WHAT THE EXERCISE ASKS =
Below are some records; state how many of their lines contain the word "BLACK", and add nothing.

EXERCISE DATA =
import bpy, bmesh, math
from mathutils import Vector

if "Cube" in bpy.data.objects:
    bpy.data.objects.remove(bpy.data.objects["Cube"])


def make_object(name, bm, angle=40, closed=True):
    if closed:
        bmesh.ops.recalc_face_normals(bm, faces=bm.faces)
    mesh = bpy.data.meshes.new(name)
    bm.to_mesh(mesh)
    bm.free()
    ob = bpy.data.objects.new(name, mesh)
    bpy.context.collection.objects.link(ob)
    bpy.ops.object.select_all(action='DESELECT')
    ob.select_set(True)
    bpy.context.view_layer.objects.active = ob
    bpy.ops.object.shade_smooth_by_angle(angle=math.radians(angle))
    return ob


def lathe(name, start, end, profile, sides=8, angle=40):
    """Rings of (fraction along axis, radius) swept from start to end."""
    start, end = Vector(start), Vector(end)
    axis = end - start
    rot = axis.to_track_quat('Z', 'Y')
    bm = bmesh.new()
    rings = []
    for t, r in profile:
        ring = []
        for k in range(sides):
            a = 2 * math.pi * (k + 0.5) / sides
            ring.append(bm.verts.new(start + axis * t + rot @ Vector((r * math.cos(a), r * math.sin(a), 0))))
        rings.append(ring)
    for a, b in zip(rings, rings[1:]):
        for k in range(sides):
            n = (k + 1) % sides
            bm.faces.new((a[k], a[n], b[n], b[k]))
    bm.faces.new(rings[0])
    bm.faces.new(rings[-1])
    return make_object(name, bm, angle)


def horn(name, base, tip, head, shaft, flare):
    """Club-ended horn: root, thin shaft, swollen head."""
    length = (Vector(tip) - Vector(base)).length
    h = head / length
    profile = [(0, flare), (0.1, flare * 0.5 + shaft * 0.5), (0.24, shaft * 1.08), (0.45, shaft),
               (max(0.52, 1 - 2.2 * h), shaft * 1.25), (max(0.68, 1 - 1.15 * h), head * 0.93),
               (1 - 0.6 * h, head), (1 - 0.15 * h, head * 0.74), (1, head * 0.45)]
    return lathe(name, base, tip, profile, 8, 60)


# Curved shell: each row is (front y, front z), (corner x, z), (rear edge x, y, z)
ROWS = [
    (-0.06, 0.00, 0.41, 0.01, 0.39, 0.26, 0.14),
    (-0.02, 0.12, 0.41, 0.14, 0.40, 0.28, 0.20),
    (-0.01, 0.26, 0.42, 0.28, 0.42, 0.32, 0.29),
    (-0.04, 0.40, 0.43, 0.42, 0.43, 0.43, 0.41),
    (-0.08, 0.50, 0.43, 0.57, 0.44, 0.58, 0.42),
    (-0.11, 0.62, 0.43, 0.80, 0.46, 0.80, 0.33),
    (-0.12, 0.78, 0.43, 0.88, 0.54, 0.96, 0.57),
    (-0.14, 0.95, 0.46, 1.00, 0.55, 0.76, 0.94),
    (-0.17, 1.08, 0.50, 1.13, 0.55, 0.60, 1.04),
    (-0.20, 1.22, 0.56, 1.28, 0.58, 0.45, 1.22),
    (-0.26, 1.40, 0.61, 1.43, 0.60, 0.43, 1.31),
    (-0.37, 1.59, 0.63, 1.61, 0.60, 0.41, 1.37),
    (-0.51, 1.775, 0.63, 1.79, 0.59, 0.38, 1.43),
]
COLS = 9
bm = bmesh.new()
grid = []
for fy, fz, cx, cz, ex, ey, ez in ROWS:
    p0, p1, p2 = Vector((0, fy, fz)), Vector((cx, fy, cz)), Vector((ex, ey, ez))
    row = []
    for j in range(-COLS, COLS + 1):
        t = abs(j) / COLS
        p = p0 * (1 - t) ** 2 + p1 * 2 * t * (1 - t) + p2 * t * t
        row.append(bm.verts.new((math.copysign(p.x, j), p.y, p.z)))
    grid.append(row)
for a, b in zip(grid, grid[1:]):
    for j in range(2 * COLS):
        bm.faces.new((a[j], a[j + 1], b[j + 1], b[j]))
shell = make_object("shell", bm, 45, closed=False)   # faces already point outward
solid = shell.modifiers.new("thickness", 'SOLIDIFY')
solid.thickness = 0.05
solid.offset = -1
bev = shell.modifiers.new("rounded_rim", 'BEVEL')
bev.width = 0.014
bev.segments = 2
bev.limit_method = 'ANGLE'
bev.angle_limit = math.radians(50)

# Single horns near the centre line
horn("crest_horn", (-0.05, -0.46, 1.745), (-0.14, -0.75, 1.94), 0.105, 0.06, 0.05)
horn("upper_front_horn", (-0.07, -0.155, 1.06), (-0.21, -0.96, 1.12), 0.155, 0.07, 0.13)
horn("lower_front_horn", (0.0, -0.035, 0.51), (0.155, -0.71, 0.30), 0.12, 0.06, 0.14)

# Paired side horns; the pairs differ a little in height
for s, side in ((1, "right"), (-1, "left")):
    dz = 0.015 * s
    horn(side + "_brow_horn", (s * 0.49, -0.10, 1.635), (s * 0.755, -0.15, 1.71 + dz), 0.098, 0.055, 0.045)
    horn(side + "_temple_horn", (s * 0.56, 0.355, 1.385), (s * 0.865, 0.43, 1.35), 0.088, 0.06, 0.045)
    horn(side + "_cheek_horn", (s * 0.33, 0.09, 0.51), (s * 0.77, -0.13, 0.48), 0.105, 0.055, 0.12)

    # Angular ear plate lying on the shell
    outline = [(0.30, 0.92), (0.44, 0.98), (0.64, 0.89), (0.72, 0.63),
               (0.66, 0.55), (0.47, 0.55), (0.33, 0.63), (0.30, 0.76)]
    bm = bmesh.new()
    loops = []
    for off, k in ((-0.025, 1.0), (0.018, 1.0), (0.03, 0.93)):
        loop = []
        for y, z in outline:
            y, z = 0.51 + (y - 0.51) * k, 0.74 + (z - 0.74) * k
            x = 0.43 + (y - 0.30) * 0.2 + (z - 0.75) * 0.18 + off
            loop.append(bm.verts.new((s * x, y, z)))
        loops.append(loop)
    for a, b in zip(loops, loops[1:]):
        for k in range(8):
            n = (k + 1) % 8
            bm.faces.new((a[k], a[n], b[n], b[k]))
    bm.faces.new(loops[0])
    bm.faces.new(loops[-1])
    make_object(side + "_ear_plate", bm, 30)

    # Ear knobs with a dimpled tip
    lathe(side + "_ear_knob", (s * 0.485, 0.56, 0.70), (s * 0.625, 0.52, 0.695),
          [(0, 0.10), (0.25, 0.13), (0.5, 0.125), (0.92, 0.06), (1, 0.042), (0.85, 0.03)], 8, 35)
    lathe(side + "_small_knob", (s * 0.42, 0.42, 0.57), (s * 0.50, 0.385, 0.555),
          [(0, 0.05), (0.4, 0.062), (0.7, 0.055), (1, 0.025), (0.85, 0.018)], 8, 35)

...

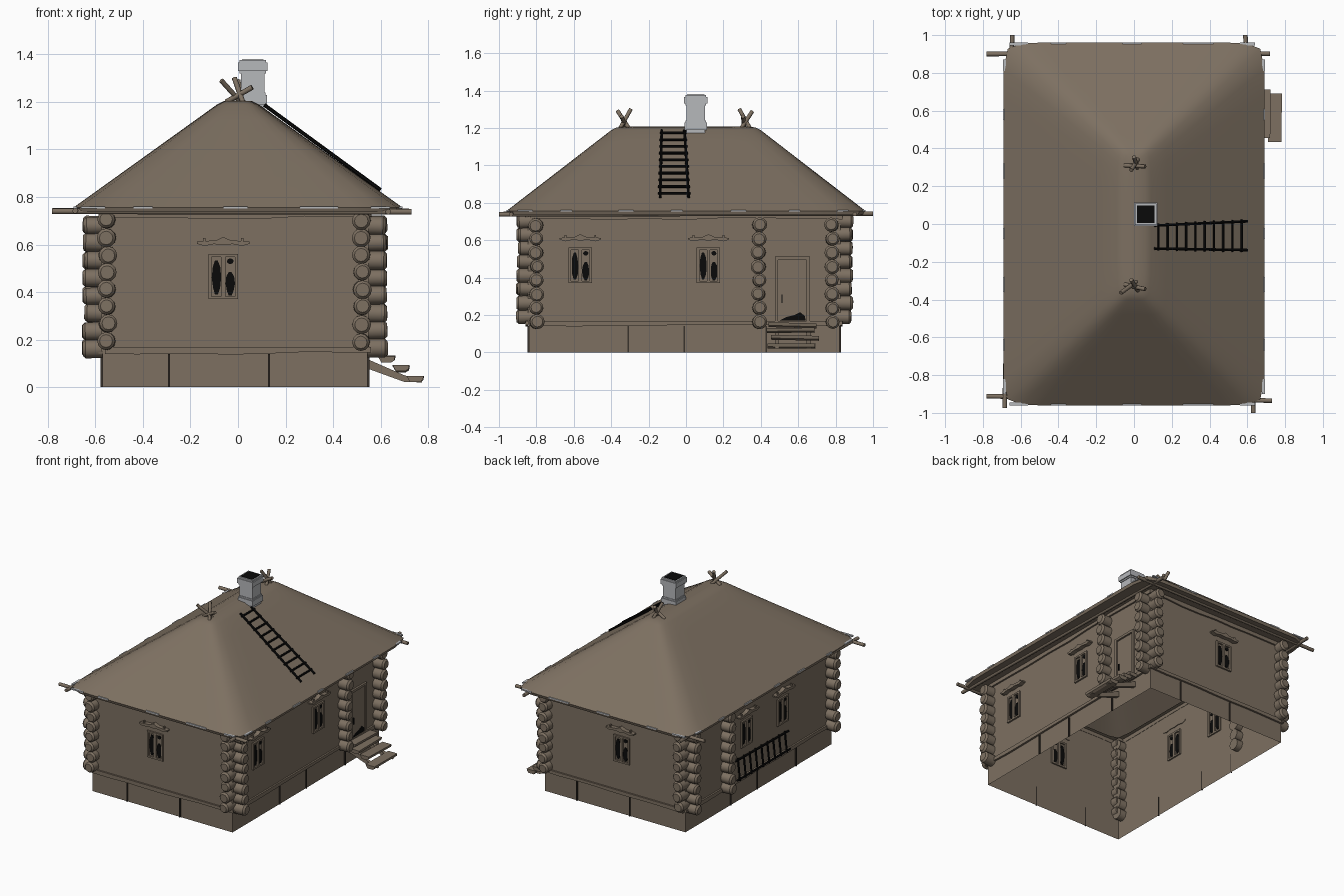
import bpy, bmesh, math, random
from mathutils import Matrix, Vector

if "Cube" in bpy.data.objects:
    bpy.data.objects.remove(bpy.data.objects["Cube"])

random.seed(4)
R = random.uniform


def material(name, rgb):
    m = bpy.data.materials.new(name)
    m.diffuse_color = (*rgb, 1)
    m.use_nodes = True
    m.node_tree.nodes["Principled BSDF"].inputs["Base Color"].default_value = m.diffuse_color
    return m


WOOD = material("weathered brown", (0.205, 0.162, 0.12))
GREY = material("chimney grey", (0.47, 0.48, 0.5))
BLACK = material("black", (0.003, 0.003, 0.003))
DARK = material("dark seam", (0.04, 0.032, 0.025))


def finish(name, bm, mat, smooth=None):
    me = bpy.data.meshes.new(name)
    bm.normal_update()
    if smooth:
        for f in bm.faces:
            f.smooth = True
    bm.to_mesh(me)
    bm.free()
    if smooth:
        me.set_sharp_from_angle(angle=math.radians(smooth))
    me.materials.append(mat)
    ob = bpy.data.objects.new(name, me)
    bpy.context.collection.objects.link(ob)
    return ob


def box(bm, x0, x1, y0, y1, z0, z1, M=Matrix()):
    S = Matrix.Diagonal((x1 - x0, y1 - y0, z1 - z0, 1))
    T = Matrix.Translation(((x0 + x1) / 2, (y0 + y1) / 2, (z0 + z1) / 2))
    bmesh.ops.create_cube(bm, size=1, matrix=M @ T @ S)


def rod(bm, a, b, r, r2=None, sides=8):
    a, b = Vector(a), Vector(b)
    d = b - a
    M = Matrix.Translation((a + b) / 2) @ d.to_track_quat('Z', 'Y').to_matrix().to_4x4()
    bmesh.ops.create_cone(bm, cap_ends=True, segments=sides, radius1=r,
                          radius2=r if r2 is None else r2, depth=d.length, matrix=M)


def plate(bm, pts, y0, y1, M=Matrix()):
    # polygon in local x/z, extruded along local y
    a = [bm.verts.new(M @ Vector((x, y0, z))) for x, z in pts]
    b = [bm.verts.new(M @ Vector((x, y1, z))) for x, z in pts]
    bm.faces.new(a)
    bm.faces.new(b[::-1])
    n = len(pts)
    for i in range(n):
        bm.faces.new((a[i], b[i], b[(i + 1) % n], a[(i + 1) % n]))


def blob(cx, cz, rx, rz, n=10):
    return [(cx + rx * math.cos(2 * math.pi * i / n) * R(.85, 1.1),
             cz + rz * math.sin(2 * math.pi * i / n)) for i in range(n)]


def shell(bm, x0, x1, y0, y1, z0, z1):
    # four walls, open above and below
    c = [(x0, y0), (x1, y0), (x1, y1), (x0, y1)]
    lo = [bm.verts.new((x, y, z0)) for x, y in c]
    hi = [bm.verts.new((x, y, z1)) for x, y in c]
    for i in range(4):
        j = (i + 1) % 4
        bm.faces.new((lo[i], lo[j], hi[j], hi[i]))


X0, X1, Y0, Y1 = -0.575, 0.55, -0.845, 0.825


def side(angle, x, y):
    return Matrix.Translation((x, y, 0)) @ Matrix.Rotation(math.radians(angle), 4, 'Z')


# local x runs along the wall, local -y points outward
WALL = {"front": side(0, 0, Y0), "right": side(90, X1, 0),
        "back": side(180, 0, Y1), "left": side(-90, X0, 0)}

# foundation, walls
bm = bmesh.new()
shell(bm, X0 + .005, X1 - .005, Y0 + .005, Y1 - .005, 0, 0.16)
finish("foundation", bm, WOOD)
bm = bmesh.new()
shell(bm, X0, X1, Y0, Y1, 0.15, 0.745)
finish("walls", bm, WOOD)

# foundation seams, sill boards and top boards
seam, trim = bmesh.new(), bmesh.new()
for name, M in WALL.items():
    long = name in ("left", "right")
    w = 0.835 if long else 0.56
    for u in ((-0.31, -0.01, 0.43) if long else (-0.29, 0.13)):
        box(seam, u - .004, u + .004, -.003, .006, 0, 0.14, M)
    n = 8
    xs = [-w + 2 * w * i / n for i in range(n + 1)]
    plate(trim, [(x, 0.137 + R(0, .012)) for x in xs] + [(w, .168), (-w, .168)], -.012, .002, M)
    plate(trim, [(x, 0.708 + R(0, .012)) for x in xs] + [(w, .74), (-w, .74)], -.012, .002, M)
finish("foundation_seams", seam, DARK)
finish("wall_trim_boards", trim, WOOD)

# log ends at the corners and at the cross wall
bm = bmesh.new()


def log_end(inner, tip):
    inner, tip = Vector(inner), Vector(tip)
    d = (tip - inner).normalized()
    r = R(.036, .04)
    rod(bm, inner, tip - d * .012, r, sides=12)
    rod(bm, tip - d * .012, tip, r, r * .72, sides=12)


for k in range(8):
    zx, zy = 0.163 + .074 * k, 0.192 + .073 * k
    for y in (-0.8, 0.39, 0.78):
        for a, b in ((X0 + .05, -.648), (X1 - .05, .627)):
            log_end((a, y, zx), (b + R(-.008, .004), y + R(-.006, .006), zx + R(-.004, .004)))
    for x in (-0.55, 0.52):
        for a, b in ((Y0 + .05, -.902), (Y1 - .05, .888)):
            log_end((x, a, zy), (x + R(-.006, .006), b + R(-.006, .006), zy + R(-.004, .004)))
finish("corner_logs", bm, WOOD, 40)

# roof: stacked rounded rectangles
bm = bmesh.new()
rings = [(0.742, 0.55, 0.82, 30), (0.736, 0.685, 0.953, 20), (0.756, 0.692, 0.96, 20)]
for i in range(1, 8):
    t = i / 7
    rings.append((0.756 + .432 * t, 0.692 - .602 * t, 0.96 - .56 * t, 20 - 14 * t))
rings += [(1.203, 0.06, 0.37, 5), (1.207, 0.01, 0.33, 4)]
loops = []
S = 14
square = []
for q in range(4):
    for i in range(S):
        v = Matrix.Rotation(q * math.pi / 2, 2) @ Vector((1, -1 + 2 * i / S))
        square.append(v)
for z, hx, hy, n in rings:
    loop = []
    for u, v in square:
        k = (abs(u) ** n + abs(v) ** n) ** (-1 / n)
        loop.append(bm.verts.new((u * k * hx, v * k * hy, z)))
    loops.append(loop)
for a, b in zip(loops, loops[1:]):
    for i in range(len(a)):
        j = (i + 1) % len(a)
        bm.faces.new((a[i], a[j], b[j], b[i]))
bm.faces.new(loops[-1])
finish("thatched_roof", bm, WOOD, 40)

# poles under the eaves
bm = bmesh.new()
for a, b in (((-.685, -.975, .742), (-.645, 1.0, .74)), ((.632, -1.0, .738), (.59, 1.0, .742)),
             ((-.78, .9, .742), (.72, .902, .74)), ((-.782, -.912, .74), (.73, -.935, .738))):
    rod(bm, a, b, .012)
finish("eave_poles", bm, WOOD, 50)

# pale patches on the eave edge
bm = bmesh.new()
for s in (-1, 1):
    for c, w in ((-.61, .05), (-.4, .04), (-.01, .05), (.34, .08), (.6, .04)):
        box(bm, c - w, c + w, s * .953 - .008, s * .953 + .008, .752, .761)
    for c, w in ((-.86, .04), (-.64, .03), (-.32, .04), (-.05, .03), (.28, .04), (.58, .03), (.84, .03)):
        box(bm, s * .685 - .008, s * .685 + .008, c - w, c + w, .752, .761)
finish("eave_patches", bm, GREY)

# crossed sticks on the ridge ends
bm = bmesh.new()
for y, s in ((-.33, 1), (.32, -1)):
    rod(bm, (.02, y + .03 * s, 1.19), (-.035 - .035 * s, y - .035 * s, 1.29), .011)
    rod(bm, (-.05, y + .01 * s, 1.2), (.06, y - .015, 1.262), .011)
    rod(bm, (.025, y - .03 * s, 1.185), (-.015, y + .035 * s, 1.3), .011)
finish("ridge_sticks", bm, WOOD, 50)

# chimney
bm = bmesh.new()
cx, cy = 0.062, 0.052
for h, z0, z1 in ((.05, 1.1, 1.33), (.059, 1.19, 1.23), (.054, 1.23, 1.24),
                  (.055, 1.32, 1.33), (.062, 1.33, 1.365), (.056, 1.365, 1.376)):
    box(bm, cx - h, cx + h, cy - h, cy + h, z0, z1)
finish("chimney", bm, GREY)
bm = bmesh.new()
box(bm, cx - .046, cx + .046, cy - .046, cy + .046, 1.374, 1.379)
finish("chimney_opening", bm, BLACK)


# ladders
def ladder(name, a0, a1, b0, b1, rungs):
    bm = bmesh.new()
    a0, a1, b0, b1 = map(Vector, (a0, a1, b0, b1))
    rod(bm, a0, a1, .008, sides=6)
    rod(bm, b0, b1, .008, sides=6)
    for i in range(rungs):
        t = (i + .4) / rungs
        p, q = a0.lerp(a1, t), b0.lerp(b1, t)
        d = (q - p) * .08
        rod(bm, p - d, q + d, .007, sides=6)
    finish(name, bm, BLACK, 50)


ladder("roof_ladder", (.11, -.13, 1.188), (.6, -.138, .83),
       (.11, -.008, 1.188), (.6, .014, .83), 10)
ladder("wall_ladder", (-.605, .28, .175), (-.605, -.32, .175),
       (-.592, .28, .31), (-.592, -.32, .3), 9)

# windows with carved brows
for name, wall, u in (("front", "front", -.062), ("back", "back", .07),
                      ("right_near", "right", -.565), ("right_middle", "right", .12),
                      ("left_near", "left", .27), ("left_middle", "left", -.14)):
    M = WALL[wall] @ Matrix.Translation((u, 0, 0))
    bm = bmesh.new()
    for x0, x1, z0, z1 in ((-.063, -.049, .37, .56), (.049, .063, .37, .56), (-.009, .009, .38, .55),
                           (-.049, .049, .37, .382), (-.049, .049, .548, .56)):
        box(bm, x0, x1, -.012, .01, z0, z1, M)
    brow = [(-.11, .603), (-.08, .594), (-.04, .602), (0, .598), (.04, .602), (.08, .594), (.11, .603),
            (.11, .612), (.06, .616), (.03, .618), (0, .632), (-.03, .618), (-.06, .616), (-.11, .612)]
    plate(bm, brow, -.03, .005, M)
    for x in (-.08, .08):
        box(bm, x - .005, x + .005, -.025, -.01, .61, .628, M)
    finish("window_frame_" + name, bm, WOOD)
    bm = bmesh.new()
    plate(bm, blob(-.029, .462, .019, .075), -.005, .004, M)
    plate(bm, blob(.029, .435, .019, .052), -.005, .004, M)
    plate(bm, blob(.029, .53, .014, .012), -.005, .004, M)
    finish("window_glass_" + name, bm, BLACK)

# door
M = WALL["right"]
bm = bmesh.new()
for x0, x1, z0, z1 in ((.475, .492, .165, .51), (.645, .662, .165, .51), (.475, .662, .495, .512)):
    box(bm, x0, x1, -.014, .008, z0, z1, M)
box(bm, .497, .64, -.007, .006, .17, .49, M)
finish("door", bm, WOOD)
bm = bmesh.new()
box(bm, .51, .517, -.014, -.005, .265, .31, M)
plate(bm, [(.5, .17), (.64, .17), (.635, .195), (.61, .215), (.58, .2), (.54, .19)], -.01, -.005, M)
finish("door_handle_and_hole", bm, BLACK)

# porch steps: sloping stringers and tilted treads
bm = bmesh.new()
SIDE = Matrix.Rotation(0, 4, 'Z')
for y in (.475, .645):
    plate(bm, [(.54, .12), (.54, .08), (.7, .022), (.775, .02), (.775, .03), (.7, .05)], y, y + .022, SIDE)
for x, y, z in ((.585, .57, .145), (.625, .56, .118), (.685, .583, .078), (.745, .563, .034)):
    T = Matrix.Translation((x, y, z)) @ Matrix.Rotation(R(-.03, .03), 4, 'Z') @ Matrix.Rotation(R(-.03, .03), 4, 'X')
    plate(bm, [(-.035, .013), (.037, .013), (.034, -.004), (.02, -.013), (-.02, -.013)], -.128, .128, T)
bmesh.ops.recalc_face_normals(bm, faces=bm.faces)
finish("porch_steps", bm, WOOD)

ANSWER SPACE =
5